Extracted records
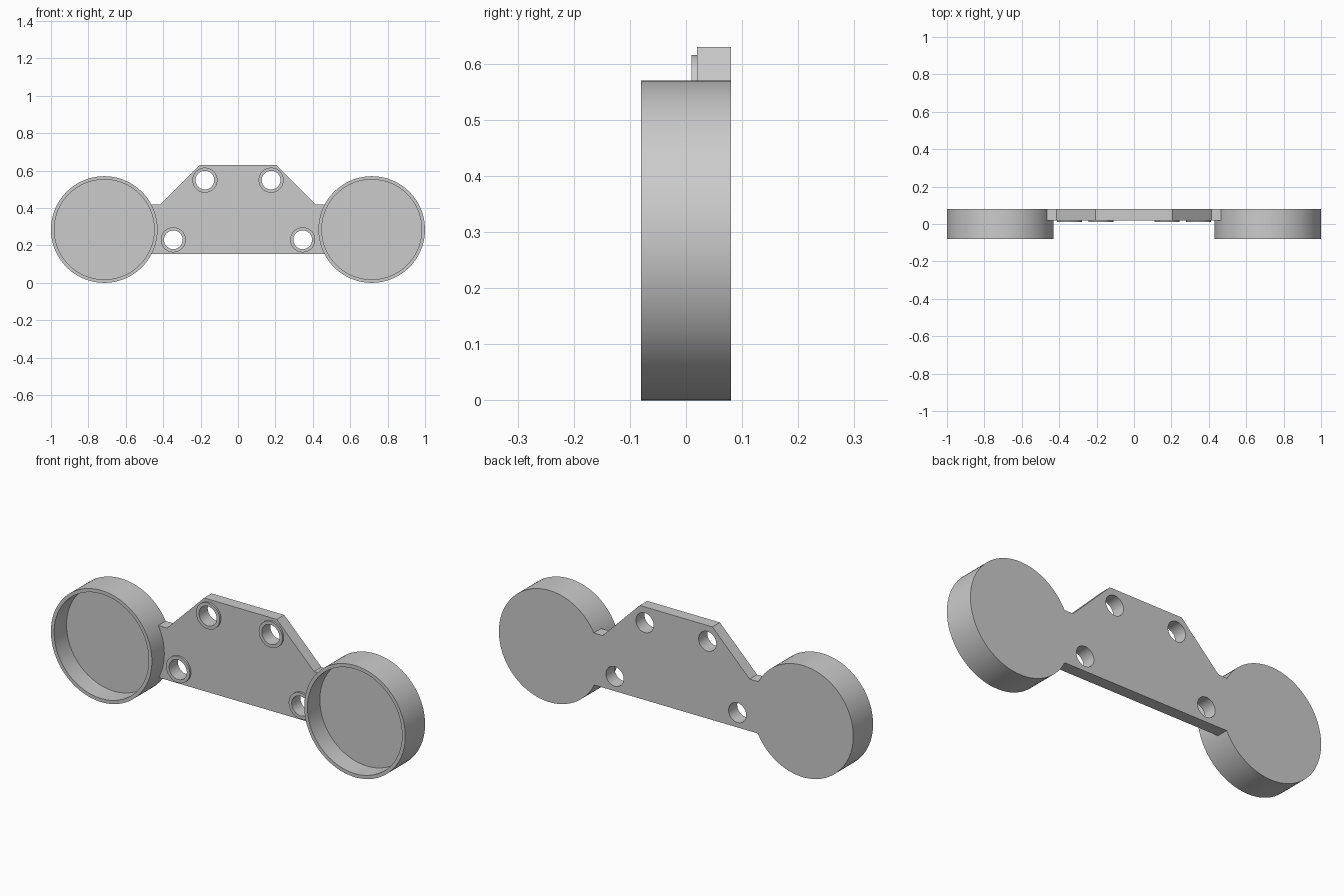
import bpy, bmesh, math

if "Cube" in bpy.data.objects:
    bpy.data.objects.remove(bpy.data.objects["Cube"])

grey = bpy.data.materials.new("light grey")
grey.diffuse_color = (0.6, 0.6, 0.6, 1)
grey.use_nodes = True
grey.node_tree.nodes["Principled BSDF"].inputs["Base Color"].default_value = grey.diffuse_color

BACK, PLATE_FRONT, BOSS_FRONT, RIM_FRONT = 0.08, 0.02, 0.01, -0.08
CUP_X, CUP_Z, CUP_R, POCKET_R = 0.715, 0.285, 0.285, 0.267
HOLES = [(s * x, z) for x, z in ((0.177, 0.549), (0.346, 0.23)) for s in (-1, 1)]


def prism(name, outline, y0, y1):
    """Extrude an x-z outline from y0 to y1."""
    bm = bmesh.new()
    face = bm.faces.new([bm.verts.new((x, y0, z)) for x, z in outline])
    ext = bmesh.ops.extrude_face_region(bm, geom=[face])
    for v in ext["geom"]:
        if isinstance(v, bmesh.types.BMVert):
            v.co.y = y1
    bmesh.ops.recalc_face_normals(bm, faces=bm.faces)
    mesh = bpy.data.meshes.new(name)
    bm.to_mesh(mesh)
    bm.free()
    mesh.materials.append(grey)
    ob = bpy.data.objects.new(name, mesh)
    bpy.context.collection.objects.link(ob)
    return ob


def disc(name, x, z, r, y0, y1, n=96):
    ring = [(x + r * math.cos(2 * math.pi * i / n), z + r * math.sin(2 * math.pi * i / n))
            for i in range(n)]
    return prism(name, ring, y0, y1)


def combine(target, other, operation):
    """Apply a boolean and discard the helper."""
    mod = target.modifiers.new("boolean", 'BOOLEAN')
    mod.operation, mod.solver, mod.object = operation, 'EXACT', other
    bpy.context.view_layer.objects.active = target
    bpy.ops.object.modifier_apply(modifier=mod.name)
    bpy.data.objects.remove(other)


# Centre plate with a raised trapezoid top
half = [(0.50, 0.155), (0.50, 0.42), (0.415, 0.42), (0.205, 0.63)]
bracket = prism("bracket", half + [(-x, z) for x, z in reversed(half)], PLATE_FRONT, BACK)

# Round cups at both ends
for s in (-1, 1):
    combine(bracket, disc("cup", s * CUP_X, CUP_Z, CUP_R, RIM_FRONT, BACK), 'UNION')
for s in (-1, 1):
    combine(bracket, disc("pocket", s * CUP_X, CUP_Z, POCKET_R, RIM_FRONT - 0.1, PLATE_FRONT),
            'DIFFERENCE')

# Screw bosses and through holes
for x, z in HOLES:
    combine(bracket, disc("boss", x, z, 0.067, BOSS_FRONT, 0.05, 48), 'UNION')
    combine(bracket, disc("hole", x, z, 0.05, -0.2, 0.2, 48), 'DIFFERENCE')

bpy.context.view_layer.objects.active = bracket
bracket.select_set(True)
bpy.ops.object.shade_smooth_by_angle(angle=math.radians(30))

- About this exercise -
In the answer, include exactly the lines from the top of the entries through the line containing "bpy.ops.object.modifier_apply(modifier=mod.name)", and nothing else, not even the pictures.

- Answer to this exercise -
import bpy, bmesh, math

if "Cube" in bpy.data.objects:
    bpy.data.objects.remove(bpy.data.objects["Cube"])

grey = bpy.data.materials.new("light grey")
grey.diffuse_color = (0.6, 0.6, 0.6, 1)
grey.use_nodes = True
grey.node_tree.nodes["Principled BSDF"].inputs["Base Color"].default_value = grey.diffuse_color

BACK, PLATE_FRONT, BOSS_FRONT, RIM_FRONT = 0.08, 0.02, 0.01, -0.08
CUP_X, CUP_Z, CUP_R, POCKET_R = 0.715, 0.285, 0.285, 0.267
HOLES = [(s * x, z) for x, z in ((0.177, 0.549), (0.346, 0.23)) for s in (-1, 1)]


def prism(name, outline, y0, y1):
    """Extrude an x-z outline from y0 to y1."""
    bm = bmesh.new()
    face = bm.faces.new([bm.verts.new((x, y0, z)) for x, z in outline])
    ext = bmesh.ops.extrude_face_region(bm, geom=[face])
    for v in ext["geom"]:
        if isinstance(v, bmesh.types.BMVert):
            v.co.y = y1
    bmesh.ops.recalc_face_normals(bm, faces=bm.faces)
    mesh = bpy.data.meshes.new(name)
    bm.to_mesh(mesh)
    bm.free()
    mesh.materials.append(grey)
    ob = bpy.data.objects.new(name, mesh)
    bpy.context.collection.objects.link(ob)
    return ob


def disc(name, x, z, r, y0, y1, n=96):
    ring = [(x + r * math.cos(2 * math.pi * i / n), z + r * math.sin(2 * math.pi * i / n))
            for i in range(n)]
    return prism(name, ring, y0, y1)


def combine(target, other, operation):
    """Apply a boolean and discard the helper."""
    mod = target.modifiers.new("boolean", 'BOOLEAN')
    mod.operation, mod.solver, mod.object = operation, 'EXACT', other
    bpy.context.view_layer.objects.active = target
    bpy.ops.object.modifier_apply(modifier=mod.name)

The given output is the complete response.